Welfare, among other topics.
Every organizing group in the nation knows a few progressive
teachers (with tenure), has newsletters, has organizing activities
that could both make use of and feed material back into National
Radio Project materials.
The drum beat will grow as more activists make these connections.
Paying the Bills
Of course, the hardest question has always been how to get
the financing to hold all this together.
There are satellite uplinks, tapes, postage, phone bills,
printing. Even the most dedicated journalist has to eat.
The National Radio Project accepts no government or corporate
funds-they would be too likely, explicitly or implicitly, to shape
programming. While, as beautifully detailed in a recent report
from the National Committee on Responsive Philanthropy, conservative
foundations have concentrated on using media's power to shape
public consciousness and public policy, most progressive foundations
do not fund media. RESIST joins a short list of foundations that
have moved this project along.
How much farther can a project go with only one full-time
paid employee? That's a significant worry. But the activists keep
coming through-with donations, major donor contacts, house parties,
speaking engagements, co-fundraising events. They do so because
it is clear that voices that aren't heard will not exist in the
public consciousness, will not enter the arenas of public debate,
will not even be at the table when public policy is being formed.
Making a Difference for Activists
Is it making a difference? It certainly seems to be.
Listeners call: "I never heard that, but it intuitively
makes sense given my own life experience." "I never
heard capitalism criticized before on the radio. Are there others
like you?" "I gotta have a tape of that one to send
to my brother."
Program directors like Maxine Kenny (WMMT) write: "We
broadcast to the coal fields of Kentucky and Virginia in central
Appalachia, and also to rural mountain communities in West Virginia,
North Carolina and Tennessee. This is a region whose people and
natural resources have been greatly exploited.
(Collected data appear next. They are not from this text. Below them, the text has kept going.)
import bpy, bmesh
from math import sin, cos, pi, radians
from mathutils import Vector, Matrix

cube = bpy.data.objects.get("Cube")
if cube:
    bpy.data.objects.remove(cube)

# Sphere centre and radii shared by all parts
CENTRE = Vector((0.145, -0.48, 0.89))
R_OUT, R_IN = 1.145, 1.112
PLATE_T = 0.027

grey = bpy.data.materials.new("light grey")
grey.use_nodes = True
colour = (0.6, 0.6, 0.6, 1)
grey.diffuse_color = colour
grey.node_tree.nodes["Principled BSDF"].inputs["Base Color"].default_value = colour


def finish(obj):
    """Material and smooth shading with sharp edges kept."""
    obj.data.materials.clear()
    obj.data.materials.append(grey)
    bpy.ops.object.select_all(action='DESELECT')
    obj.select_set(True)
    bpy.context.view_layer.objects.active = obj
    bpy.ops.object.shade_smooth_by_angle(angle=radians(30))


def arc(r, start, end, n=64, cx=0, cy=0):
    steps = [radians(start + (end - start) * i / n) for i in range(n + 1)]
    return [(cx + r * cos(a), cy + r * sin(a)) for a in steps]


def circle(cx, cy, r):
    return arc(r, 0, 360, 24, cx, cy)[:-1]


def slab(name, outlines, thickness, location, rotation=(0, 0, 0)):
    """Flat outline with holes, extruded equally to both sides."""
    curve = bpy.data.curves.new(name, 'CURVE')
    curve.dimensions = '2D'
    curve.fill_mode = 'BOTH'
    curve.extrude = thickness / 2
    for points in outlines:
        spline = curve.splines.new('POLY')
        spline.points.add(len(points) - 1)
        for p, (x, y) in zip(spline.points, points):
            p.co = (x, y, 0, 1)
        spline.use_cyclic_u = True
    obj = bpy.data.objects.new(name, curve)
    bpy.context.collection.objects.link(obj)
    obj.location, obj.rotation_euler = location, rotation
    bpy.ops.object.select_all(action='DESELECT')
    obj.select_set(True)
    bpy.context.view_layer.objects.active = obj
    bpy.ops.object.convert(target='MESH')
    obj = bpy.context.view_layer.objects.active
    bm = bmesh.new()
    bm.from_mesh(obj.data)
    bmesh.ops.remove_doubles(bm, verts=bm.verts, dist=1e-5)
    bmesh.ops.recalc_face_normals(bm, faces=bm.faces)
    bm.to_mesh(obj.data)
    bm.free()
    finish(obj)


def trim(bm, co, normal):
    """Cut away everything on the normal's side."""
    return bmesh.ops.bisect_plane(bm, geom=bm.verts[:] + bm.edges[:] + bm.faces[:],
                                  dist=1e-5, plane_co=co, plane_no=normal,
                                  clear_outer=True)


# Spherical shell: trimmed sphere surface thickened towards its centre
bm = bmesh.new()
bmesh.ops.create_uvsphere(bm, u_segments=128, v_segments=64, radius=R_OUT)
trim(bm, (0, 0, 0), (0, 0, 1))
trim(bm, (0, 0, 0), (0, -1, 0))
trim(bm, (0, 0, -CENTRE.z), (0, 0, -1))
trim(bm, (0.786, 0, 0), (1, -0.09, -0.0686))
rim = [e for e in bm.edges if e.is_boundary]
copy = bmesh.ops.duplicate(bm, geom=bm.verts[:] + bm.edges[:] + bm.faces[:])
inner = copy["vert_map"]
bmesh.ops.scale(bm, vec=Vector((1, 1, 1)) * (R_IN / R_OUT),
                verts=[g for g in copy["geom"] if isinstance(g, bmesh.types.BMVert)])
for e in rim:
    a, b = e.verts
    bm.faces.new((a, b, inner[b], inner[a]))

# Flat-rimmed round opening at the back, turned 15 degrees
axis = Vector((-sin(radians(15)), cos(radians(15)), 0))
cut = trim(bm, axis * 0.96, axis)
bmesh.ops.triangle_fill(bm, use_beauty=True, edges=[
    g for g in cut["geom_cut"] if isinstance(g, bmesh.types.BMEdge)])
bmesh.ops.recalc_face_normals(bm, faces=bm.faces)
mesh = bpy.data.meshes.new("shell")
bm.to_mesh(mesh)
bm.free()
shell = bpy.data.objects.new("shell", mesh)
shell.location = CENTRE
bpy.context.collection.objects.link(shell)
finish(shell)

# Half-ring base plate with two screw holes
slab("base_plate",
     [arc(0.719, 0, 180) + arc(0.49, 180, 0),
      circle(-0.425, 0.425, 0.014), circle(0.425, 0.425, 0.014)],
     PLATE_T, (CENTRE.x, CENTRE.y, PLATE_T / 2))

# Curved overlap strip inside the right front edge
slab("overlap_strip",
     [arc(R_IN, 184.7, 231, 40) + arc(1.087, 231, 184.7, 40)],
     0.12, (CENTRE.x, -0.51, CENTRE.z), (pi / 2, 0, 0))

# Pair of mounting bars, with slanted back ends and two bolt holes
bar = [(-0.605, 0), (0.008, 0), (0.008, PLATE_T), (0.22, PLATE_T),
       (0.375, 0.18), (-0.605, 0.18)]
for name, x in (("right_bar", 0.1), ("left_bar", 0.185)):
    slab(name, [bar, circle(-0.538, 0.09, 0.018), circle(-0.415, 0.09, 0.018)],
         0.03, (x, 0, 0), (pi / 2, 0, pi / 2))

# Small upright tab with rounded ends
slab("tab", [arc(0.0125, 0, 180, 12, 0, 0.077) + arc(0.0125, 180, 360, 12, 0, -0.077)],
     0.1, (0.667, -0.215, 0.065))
As survivors, people
here have a great interest in what is happening to oppressed people
in other parts of the United States and in other countries in
the world-the kind of information that your programming provides."
Teachers like using Making Contact. "Students report
that they are getting information that is new and exciting. .
. that they are thinking about things they never thought of before
and that they are thinking of familiar subjects in new ways,"
said Michelle Wolf, professor at San Francisco State University.
Activist organizations benefit: "We have had several
. . . programs featuring the work of United for a Fair Economy
distributed through the National Radio Project. I was amazed at
the response. We could tell each day where programs were airing
by the dozens of phone calls that would follow each program,"
writes Chuck Collins, the group's director.
Yes, it seems to be working, growing, making a difference-this
unusual, often a bit chaotic but endlessly surprising and creative
partnership between progressive activism and progressive media.
What next? Ask the organizers-at the National Radio Project,
in your own community. Better yet, why not join them?
Peggy Law, an activist and writer, directs the National Radio
Project. NRP has received several grants from RESIST, including
one this year. For more information, contact. National Radio Project,
830 Los Trancos Road, Portola Valley, CA 94028; email@example.com.
Control and Propaganda